Exercise aim –
Return every entry exactly as written, with the pictures removed.

____ Provided data

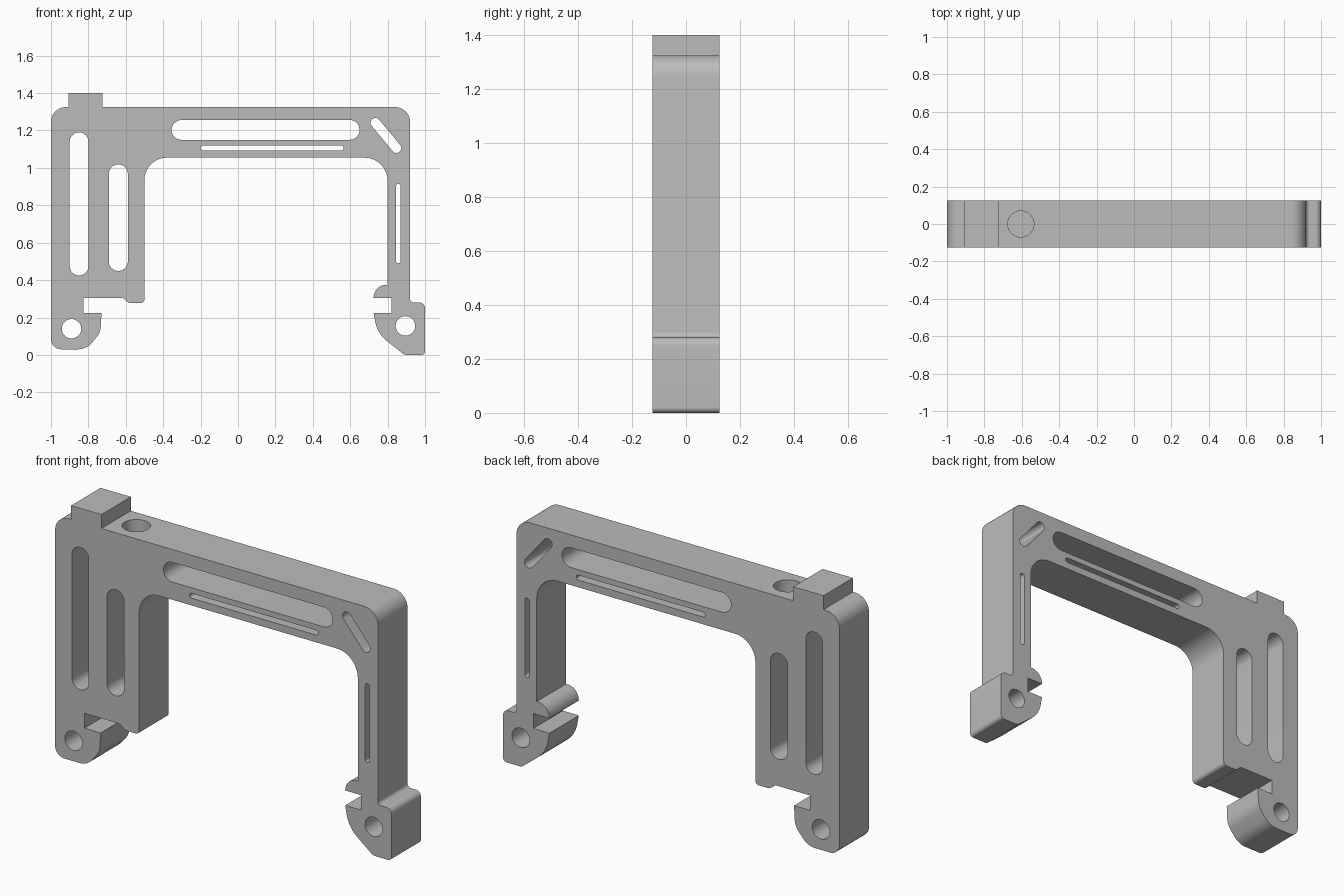
import bpy, bmesh, math
from mathutils import Vector, Matrix

cube = bpy.data.objects.get("Cube")
if cube:
    bpy.data.objects.remove(cube, do_unlink=True)

HALF = 0.125  # half of the frame depth

grey = bpy.data.materials.new("light grey")
grey.use_nodes = True
grey.diffuse_color = (0.5, 0.5, 0.5, 1)
grey.node_tree.nodes["Principled BSDF"].inputs["Base Color"].default_value = (0.5, 0.5, 0.5, 1)


def fillet(corners, steps=10):
    """Turn (x, z, radius) corners into a rounded outline."""
    out = []
    for i, (x, z, r) in enumerate(corners):
        p = Vector((x, z))
        if r == 0:
            out.append(p)
            continue
        a = (Vector(corners[i - 1][:2]) - p).normalized()
        b = (Vector(corners[(i + 1) % len(corners)][:2]) - p).normalized()
        half = a.angle(b) / 2
        centre = p + (a + b).normalized() * r / math.sin(half)
        start = p + a * r / math.tan(half) - centre
        end = p + b * r / math.tan(half) - centre
        sweep = math.atan2(start.x * end.y - start.y * end.x, start.dot(end))
        out += [centre + Matrix.Rotation(sweep * k / steps, 2) @ start for k in range(steps + 1)]
    return out


def slot(a, b, r, steps=16):
    """Outline of a round-ended slot from centre a to centre b."""
    a, b = Vector(a), Vector(b)
    ang = math.atan2(b.y - a.y, b.x - a.x)
    out = []
    for c, base in ((b, ang - math.pi / 2), (a, ang + math.pi / 2)):
        for k in range(steps + 1):
            t = base + math.pi * k / steps
            out.append(c + r * Vector((math.cos(t), math.sin(t))))
    return out


def circle(c, r, n=40):
    return [Vector(c) + r * Vector((math.cos(math.tau * k / n), math.sin(math.tau * k / n)))
            for k in range(n)]


def prism(name, outline, half):
    """Extrude an x-z outline along y."""
    bm = bmesh.new()
    face = bm.faces.new([bm.verts.new((p.x, -half, p.y)) for p in outline])
    ext = bmesh.ops.extrude_face_region(bm, geom=[face])
    verts = [v for v in ext["geom"] if isinstance(v, bmesh.types.BMVert)]
    bmesh.ops.translate(bm, verts=verts, vec=(0, 2 * half, 0))
    bmesh.ops.remove_doubles(bm, verts=bm.verts, dist=0.0005)
    bmesh.ops.recalc_face_normals(bm, faces=bm.faces)
    mesh = bpy.data.meshes.new(name)
    bm.to_mesh(mesh)
    bm.free()
    obj = bpy.data.objects.new(name, mesh)
    bpy.context.collection.objects.link(obj)
    return obj


# Frame outline, counter-clockwise from the lower left
outline = fillet([
    # left hook
    (-1, 0.03, 0.055), (-0.81, 0.03, 0.1), (-0.735, 0.12, 0.1), (-0.73, 0.225, 0),
    (-0.825, 0.225, 0), (-0.825, 0.305, 0),
    # left leg foot and inner opening
    (-0.615, 0.305, 0.03), (-0.585, 0.278, 0.02), (-0.5, 0.278, 0.02),
    (-0.5, 1.055, 0.12), (0.8, 1.055, 0.125),
    # right hook
    (0.8, 0.375, 0), (0.725, 0.375, 0.068), (0.725, 0.305, 0),
    (0.82, 0.305, 0), (0.82, 0.225, 0), (0.725, 0.225, 0),
    (0.745, 0.115, 0.17), (0.89, 0, 0.04), (1, 0, 0.02), (1, 0.28, 0.03), (0.92, 0.28, 0.02),
    # top edge with the square lug
    (0.92, 1.325, 0.08), (-0.725, 1.325, 0), (-0.725, 1.4, 0),
    (-0.905, 1.4, 0), (-0.905, 1.325, 0), (-1, 1.325, 0.08),
])
frame = prism("frame", outline, HALF)

# Slots and pin holes through the frame
openings = [
    slot((-0.85, 0.475), (-0.85, 1.14), 0.05),
    slot((-0.64, 0.5), (-0.64, 0.968), 0.051),
    slot((-0.302, 1.203), (0.597, 1.203), 0.053),
    slot((-0.187, 1.107), (0.552, 1.107), 0.013),
    slot((0.857, 0.503), (0.857, 0.902), 0.013),
    slot((0.735, 1.241), (0.847, 1.106), 0.026),
    circle((-0.89, 0.14), 0.052),
    circle((0.895, 0.155), 0.052),
]
cutters = [prism("opening_cutter", o, HALF + 0.1) for o in openings]

# Blind round hole in the top edge
bore = prism("bore_cutter", circle((0, 0), 0.07), 0.15)
bore.data.transform(Matrix.Translation((-0.605, 0, 1.325)) @ Matrix.Rotation(math.pi / 2, 4, "X"))
cutters.append(bore)

for cutter in cutters:
    cutter.hide_render = True
    mod = frame.modifiers.new("cut", "BOOLEAN")
    mod.operation = "DIFFERENCE"
    mod.solver = "EXACT"
    mod.object = cutter

# Bake the cuts and drop the cutters
graph = bpy.context.evaluated_depsgraph_get()
baked = bpy.data.meshes.new_from_object(frame.evaluated_get(graph))
frame.modifiers.clear()
frame.data = baked
for cutter in cutters:
    bpy.data.objects.remove(cutter, do_unlink=True)

baked.materials.clear()
baked.materials.append(grey)
bpy.ops.object.select_all(action="DESELECT")
frame.select_set(True)
bpy.context.view_layer.objects.active = frame
bpy.ops.object.shade_smooth_by_angle(angle=math.radians(30))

________

Exercise response –
import bpy, bmesh, math
from mathutils import Vector, Matrix

cube = bpy.data.objects.get("Cube")
if cube:
    bpy.data.objects.remove(cube, do_unlink=True)

HALF = 0.125  # half of the frame depth

grey = bpy.data.materials.new("light grey")
grey.use_nodes = True
grey.diffuse_color = (0.5, 0.5, 0.5, 1)
grey.node_tree.nodes["Principled BSDF"].inputs["Base Color"].default_value = (0.5, 0.5, 0.5, 1)


def fillet(corners, steps=10):
    """Turn (x, z, radius) corners into a rounded outline."""
    out = []
    for i, (x, z, r) in enumerate(corners):
        p = Vector((x, z))
        if r == 0:
            out.append(p)
            continue
        a = (Vector(corners[i - 1][:2]) - p).normalized()
        b = (Vector(corners[(i + 1) % len(corners)][:2]) - p).normalized()
        half = a.angle(b) / 2
        centre = p + (a + b).normalized() * r / math.sin(half)
        start = p + a * r / math.tan(half) - centre
        end = p + b * r / math.tan(half) - centre
        sweep = math.atan2(start.x * end.y - start.y * end.x, start.dot(end))
        out += [centre + Matrix.Rotation(sweep * k / steps, 2) @ start for k in range(steps + 1)]
    return out


def slot(a, b, r, steps=16):
    """Outline of a round-ended slot from centre a to centre b."""
    a, b = Vector(a), Vector(b)
    ang = math.atan2(b.y - a.y, b.x - a.x)
    out = []
    for c, base in ((b, ang - math.pi / 2), (a, ang + math.pi / 2)):
        for k in range(steps + 1):
            t = base + math.pi * k / steps
            out.append(c + r * Vector((math.cos(t), math.sin(t))))
    return out


def circle(c, r, n=40):
    return [Vector(c) + r * Vector((math.cos(math.tau * k / n), math.sin(math.tau * k / n)))
            for k in range(n)]


def prism(name, outline, half):
    """Extrude an x-z outline along y."""
    bm = bmesh.new()
    face = bm.faces.new([bm.verts.new((p.x, -half, p.y)) for p in outline])
    ext = bmesh.ops.extrude_face_region(bm, geom=[face])
    verts = [v for v in ext["geom"] if isinstance(v, bmesh.types.BMVert)]
    bmesh.ops.translate(bm, verts=verts, vec=(0, 2 * half, 0))
    bmesh.ops.remove_doubles(bm, verts=bm.verts, dist=0.0005)
    bmesh.ops.recalc_face_normals(bm, faces=bm.faces)
    mesh = bpy.data.meshes.new(name)
    bm.to_mesh(mesh)
    bm.free()
    obj = bpy.data.objects.new(name, mesh)
    bpy.context.collection.objects.link(obj)
    return obj


# Frame outline, counter-clockwise from the lower left
outline = fillet([
    # left hook
    (-1, 0.03, 0.055), (-0.81, 0.03, 0.1), (-0.735, 0.12, 0.1), (-0.73, 0.225, 0),
    (-0.825, 0.225, 0), (-0.825, 0.305, 0),
    # left leg foot and inner opening
    (-0.615, 0.305, 0.03), (-0.585, 0.278, 0.02), (-0.5, 0.278, 0.02),
    (-0.5, 1.055, 0.12), (0.8, 1.055, 0.125),
    # right hook
    (0.8, 0.375, 0), (0.725, 0.375, 0.068), (0.725, 0.305, 0),
    (0.82, 0.305, 0), (0.82, 0.225, 0), (0.725, 0.225, 0),
    (0.745, 0.115, 0.17), (0.89, 0, 0.04), (1, 0, 0.02), (1, 0.28, 0.03), (0.92, 0.28, 0.02),
    # top edge with the square lug
    (0.92, 1.325, 0.08), (-0.725, 1.325, 0), (-0.725, 1.4, 0),
    (-0.905, 1.4, 0), (-0.905, 1.325, 0), (-1, 1.325, 0.08),
])
frame = prism("frame", outline, HALF)

# Slots and pin holes through the frame
openings = [
    slot((-0.85, 0.475), (-0.85, 1.14), 0.05),
    slot((-0.64, 0.5), (-0.64, 0.968), 0.051),
    slot((-0.302, 1.203), (0.597, 1.203), 0.053),
    slot((-0.187, 1.107), (0.552, 1.107), 0.013),
    slot((0.857, 0.503), (0.857, 0.902), 0.013),
    slot((0.735, 1.241), (0.847, 1.106), 0.026),
    circle((-0.89, 0.14), 0.052),
    circle((0.895, 0.155), 0.052),
]
cutters = [prism("opening_cutter", o, HALF + 0.1) for o in openings]

# Blind round hole in the top edge
bore = prism("bore_cutter", circle((0, 0), 0.07), 0.15)
bore.data.transform(Matrix.Translation((-0.605, 0, 1.325)) @ Matrix.Rotation(math.pi / 2, 4, "X"))
cutters.append(bore)

for cutter in cutters:
    cutter.hide_render = True
    mod = frame.modifiers.new("cut", "BOOLEAN")
    mod.operation = "DIFFERENCE"
    mod.solver = "EXACT"
    mod.object = cutter

# Bake the cuts and drop the cutters
graph = bpy.context.evaluated_depsgraph_get()
baked = bpy.data.meshes.new_from_object(frame.evaluated_get(graph))
frame.modifiers.clear()
frame.data = baked
for cutter in cutters:
    bpy.data.objects.remove(cutter, do_unlink=True)

baked.materials.clear()
baked.materials.append(grey)
bpy.ops.object.select_all(action="DESELECT")
frame.select_set(True)
bpy.context.view_layer.objects.active = frame
bpy.ops.object.shade_smooth_by_angle(angle=math.radians(30))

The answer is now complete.